Get out and vote in the Wisconsin Supreme Court primary.
A crucial primary election that will help decide Wisconsin's next state supreme court justice is being held tomorrow, Tuesday, February 21.
Four candidates will be on the ballot. The two with the most votes will advance to the General Election on April 4. The candidates are Jennifer Dorow, Daniel Kelly, Everett Mitchell, and Janet Protasiewicz. Get to know more about them. <[link removed]> Please note: This link will take you to a third-party website, vote411.org.
The winner will help decide the state's most pressing constitutional questions – cases involving reproductive freedom, voting rights, LGBTQ+ equality, criminal justice, and more.
As you make plans to make your way to the polls tomorrow, here's what you need to consider:
Are you registered to vote? Even if you missed the deadline to register to vote online, you can still register in person at your polling place. <[link removed]> Just remember to bring proof of residence <[link removed]> with you (it's OK if it's electronic – like on your phone).
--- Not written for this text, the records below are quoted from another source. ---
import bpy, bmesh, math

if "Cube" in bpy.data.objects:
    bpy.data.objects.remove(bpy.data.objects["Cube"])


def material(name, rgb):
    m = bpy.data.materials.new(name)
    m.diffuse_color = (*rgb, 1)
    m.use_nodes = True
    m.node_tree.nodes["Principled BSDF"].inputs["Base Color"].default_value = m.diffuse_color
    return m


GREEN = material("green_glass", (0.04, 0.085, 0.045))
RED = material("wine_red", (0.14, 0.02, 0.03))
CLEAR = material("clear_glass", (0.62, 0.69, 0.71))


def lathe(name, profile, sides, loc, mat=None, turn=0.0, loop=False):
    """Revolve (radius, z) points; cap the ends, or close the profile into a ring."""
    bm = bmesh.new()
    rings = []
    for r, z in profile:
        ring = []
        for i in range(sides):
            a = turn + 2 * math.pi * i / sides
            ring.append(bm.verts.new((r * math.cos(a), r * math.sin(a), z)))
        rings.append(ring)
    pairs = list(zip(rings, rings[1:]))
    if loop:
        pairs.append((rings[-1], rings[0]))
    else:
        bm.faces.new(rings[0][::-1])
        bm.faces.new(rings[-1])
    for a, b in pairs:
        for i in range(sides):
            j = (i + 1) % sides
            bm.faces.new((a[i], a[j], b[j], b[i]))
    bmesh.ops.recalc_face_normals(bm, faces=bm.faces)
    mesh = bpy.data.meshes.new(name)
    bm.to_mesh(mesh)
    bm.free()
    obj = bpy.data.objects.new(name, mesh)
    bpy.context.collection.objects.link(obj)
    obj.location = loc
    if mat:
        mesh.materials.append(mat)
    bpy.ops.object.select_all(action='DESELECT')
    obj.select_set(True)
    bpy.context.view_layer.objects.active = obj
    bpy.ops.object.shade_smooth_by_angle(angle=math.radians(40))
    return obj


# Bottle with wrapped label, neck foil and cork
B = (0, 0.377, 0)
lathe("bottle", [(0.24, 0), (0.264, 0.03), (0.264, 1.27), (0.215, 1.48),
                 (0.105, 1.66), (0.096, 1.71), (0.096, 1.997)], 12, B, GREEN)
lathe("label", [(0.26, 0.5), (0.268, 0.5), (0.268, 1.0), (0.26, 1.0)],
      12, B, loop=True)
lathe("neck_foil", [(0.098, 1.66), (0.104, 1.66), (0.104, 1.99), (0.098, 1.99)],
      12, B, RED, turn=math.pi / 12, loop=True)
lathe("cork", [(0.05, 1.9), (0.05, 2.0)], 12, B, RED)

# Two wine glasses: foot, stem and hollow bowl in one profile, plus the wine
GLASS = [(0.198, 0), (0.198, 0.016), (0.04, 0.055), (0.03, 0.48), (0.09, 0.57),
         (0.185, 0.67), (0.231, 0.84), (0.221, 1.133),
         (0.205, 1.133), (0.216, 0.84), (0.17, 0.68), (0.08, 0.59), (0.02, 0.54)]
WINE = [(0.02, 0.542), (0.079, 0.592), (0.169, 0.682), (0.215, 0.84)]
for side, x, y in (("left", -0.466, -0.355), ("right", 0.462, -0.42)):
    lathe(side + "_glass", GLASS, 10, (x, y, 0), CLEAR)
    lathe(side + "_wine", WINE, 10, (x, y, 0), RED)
Bring your ID - You'll need a photo ID to cast your vote. Learn which forms of ID are acceptable. <[link removed]> If you don't have the ID you need to vote, you can get one for free at the DMV even if you don't have documents like a birth certificate.
If you have an absentee ballot, return it (but don't mail it) - If you have an absentee ballot, follow the instructions provided to fill it out properly. Remember that you need a witness! The witness must watch you complete the ballot, you and your witness must sign the envelope, and your witness must write their full address on it.
You can hand deliver your absentee ballot to your clerk's office, polling place, or central count location if your community uses one. You must return it by 8 p.m. tomorrow.
Voters with disabilities can have someone help them return their ballot. Find more information on absentee ballot return assistance from Disability Rights Wisconsin. <[link removed]>
The Wisconsin Supreme Court is the most powerful judicial body in our state, and whoever is elected to serve as our next justice will have a monumental impact on our civil rights and civil liberties. Every vote matters in this election, so get out and vote!